The search engine itself has a lot to offer its users. The Old Bailey can be searched through a combination of  verdict, punishment, time period, first name and surname and by using boolean terms or advanced search. This would offer the website’s users increasingly defined and improved access to the trials available. This would also save time if users know what they are looking for and perhaps even if they do not. The Old Bailey Online also has an API link which goes into a lot of detail. Although this detailed information is somewhat difficult to understand unless you are knowledgeable of the language/terminology used.

The trials used in the Old Bailey Online have been transcribed through two methods. Some of it has been transcribed by hand, by five data developers from the University of Sheffield. The second method used to transcribe the trials was a combination of a system developed at the University of Sheffield called GATE and by HRI digital at the Humanities Research Institute, also at the University of Sheffield.
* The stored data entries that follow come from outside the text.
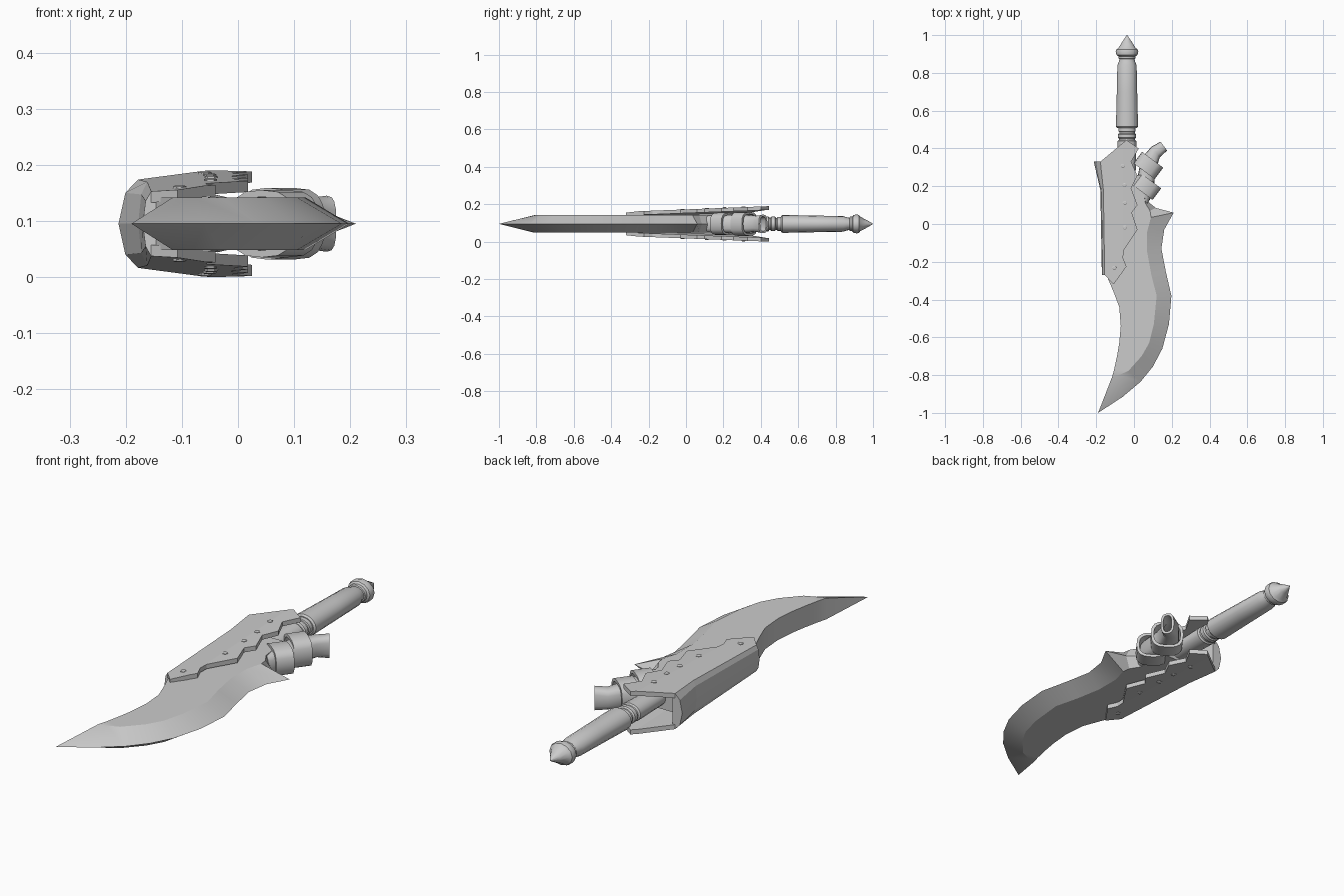
import bpy, bmesh, math
from mathutils import Vector

if "Cube" in bpy.data.objects:
    bpy.data.objects.remove(bpy.data.objects["Cube"])

ZC = 0.095  # height of the middle plane
grey = bpy.data.materials.new("plain_grey")
grey.use_nodes = True
grey.diffuse_color = (0.6, 0.6, 0.6, 1)
bsdf = grey.node_tree.nodes["Principled BSDF"]
bsdf.inputs["Base Color"].default_value = (0.6, 0.6, 0.6, 1)
bsdf.inputs["Roughness"].default_value = 0.6


def finish(bm, name, smooth=None, mirror=False):
    """Turn a bmesh into an object lying on the middle plane."""
    bmesh.ops.recalc_face_normals(bm, faces=bm.faces[:])
    mesh = bpy.data.meshes.new(name)
    bm.to_mesh(mesh)
    bm.free()
    mesh.materials.append(grey)
    ob = bpy.data.objects.new(name, mesh)
    ob.location.z = ZC
    bpy.context.collection.objects.link(ob)
    if mirror:
        mod = ob.modifiers.new("Mirror", 'MIRROR')
        mod.use_axis = (False, False, True)
        mod.use_mirror_merge = False
    if smooth:
        bpy.ops.object.select_all(action='DESELECT')
        ob.select_set(True)
        bpy.context.view_layer.objects.active = ob
        bpy.ops.object.shade_smooth_by_angle(angle=math.radians(smooth))


def loft(bm, rings, caps=True, loop=False):
    """Skin a list of closed rings of points and return their vertices."""
    rows = [[bm.verts.new(p) for p in r] for r in rings]
    pairs = list(zip(rows, rows[1:])) + ([(rows[-1], rows[0])] if loop else [])
    n = len(rows[0])
    for a, b in pairs:
        for i in range(n):
            j = (i + 1) % n
            bm.faces.new((a[i], a[j], b[j], b[i]))
    if caps and not loop:
        bm.faces.new(rows[0])
        bm.faces.new(rows[-1])
    return rows


# Blade: spine, bevel ridge and cutting edge at each station from tip to root
T = 0.047
stations = [
    ((-.116, -.81), (-.08, -.80), (-.06, -.915)),
    ((-.105, -.77), (-.03, -.778), (.035, -.835)),
    ((-.09, -.70), (.04, -.70), (.10, -.755)),
    ((-.078, -.63), (.08, -.63), (.15, -.66)),
    ((-.07, -.54), (.105, -.53), (.185, -.53)),
    ((-.078, -.44), (.12, -.38), (.198, -.38)),
    ((-.108, -.36), (.092, -.27), (.168, -.25)),
    ((-.15, -.26), (.07, -.15), (.145, -.13)),
    ((-.15, -.10), (.07, -.04), (.16, -.03)),
    ((-.15, .02), (.09, .035), (.21, .06)),
    ((-.15, .08), (.085, .07), (.115, .085)),
    ((-.15, .14), (.06, .11), (.072, .12)),
    ((-.15, .26), (.04, .26), (.055, .26)),
]
bm = bmesh.new()
rows = loft(bm, [[(*s, T), (*r, T), (*e, 0), (*r, -T), (*s, -T)] for s, r, e in stations],
            caps=False)
tip = bm.verts.new((-.19, -1, 0))
for i in range(5):
    bm.faces.new((tip, rows[0][i], rows[0][(i + 1) % 5]))
bm.faces.new(rows[-1])
finish(bm, "blade", 18)


# Guard plates: saw-toothed outline, flaring away from the blade near the grip
def plate_height(x, y):
    return .066 + .029 * (y + .3) / .745 - .1 * max(0, -x - .06)


outline = [(-.04, .445), (.025, .40), (-.015, .33), (.018, .255), (-.015, .19),
           (.018, .10), (-.012, .06), (.018, -.03), (-.055, -.14), (-.058, -.18),
           (-.04, -.225), (-.108, -.32), (-.155, -.27), (-.162, .18), (-.178, .33)]
bm = bmesh.new()
bm.faces.new([bm.verts.new((x, y, 0)) for x, y in outline])
bmesh.ops.bisect_plane(bm, geom=bm.verts[:] + bm.edges[:] + bm.faces[:],
                       plane_co=(-.06, 0, 0), plane_no=(1, 0, 0))
lower = bm.verts[:]
top = bmesh.ops.extrude_face_region(bm, geom=bm.faces[:], use_keep_orig=True)["geom"]
upper = [g for g in top if isinstance(g, bmesh.types.BMVert)]
for v in upper:
    v.co.z = plate_height(v.co.x, v.co.y)
for v in lower:
    v.co.z = plate_height(v.co.x, v.co.y) - .02
bmesh.ops.triangulate(bm, faces=bm.faces[:])
finish(bm, "guard_plates", mirror=True)

# Guard back wall: chamfered rail joining both plates
bm = bmesh.new()
rings = []
for y, x, c in ((-.27, -.17, .015), (.18, -.178, .016), (.33, -.213, .035)):
    h = plate_height(x + c, y)
    half = [(x + c + .012, h - .012), (x + c, h), (x + c * .35, h * .7)]
    sec = half + [(x, 0)] + [(p, -q) for p, q in reversed(half)]
    rings.append([(p, y, q) for p, q in sec])
loft(bm, rings)
finish(bm, "guard_wall")

# Rivets: small six-sided studs along the toothed side
bm = bmesh.new()
for x, y in ((-.104, -.232), (-.049, -.019), (-.048, .112), (-.05, .206), (-.059, .308)):
    z = plate_height(x, y)
    loft(bm, [[(x + r * math.cos(i * math.pi / 3), y + r * math.sin(i * math.pi / 3), z + dz)
               for i in range(6)] for r, dz in ((.012, -.006), (.012, .002), (.008, .004))])
finish(bm, "rivets", mirror=True)


# Hollow oval sleeves: straps round the blade root and the tube they hold
def oval(center, axis, half_len, half_z, n=16, power=.7):
    ax = Vector((axis[0], axis[1], 0)).normalized()
    side = Vector((ax.y, -ax.x, 0))
    pts = []
    for i in range(n):
        a = 2 * math.pi * i / n
        c, s = math.cos(a), math.sin(a)
        u = math.copysign(abs(c) ** power, c) * half_len
        w = math.copysign(abs(s) ** power, s) * half_z
        pts.append(Vector((center[0], center[1], 0)) + side * u + Vector((0, 0, w)))
    return pts


def sleeve(name, sections, wall):
    outer = [oval(*s) for s in sections]
    inner = [oval(c, a, l - wall, z - wall) for c, a, l, z in reversed(sections)]
    bm = bmesh.new()
    loft(bm, outer + inner, loop=True)
    finish(bm, name, 40)


AX = (.6, .8)
for name, (cx, cy), hz in (("strap_front", (.065, .20), .060), ("strap_rear", (.076, .31), .064)):
    sleeve(name, [((cx + AX[0] * d, cy + AX[1] * d), AX, .07, hz) for d in (-.038, .038)], .012)
sleeve("root_tube", [((.045, .12), (.4, .9), .03, .046), ((.06, .20), AX, .055, .048),
                     ((.075, .31), (.7, .7), .052, .05), ((.115, .382), (.8, .6), .036, .044),
                     ((.158, .412), (.8, .6), .029, .05)], .01)


# Handle parts: turned profiles along y, slightly flattened
def turned(name, profile, flat, seg=16):
    bm = bmesh.new()
    loft(bm, [[(-.037 + r * math.cos(2 * math.pi * i / seg), y,
                flat * r * math.sin(2 * math.pi * i / seg)) for i in range(seg)]
              for y, r in profile])
    finish(bm, name, 35)


turned("handle_neck", [(.24, .045), (.42, .05), (.44, .05), (.445, .042), (.452, .042),
                       (.457, .048), (.475, .048), (.48, .041), (.487, .041),
                       (.49, .046), (.515, .046)], .8)
turned("grip", [(.508, .05), (.515, .058), (.535, .058), (.70, .054), (.84, .051),
                (.862, .042), (.885, .038)], .82)
turned("pommel", [(.872, .036), (.876, .045), (.888, .046), (.894, .055), (.912, .06),
                  (.925, .056), (.932, .045), (.965, .025), (1.0, .001)], .85, 12)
The combination of these methods means that they could be used to back each other up, thus  they may offer a greater final product.

Connected Histories:

This is  an online historical resource which is advertised on the Old Bailey Online. It provides information on British History from 1500-1900. Those who put together the latter have collaborated with The Institute of Historical research to bring together twenty two online resources into one search engine. Not all of this material is free to access, unlike the Old Bailey Online, hence a subscription is required for some of the sites.

Access to information on the Connected Histories project is found on a small link at the bottom of the home page, whereas the Old Bailey Online makes the detail of its project development much easier to find.  As the site brings together various other works, no new material was transcribed for Connected Histories. However, the use of OCR and manual checking is described and the failures of OCR are highlighted. API and XML are used but again this section of information is hard to get to grips with unless the language used is familiar to the reader.

Connected Histories offers statistics similarly to that of the Old Bailey Online, but the search engine is simpler. This may be because of the wealth of different resources the site uses. There are sections which allow the user to search whether they require secondary sources, ephemera, images, maps and so on. So this search engine still has a lot to offer. It is well laid out, with each of the individual twenty two resources available to access on a scrolling bar. It seems that it is also possible to save and share information from Connected Histories.

Overall both sources are interesting, of a good quality and of use to historians and anyone who would wish to access them. The subscription required in the latter resource may be off putting for all those except serious researchers who are looking for something in particular. It has been difficult getting to grips with the technical language used in digital resources such as these and I look forward to gaining a better understanding of it all.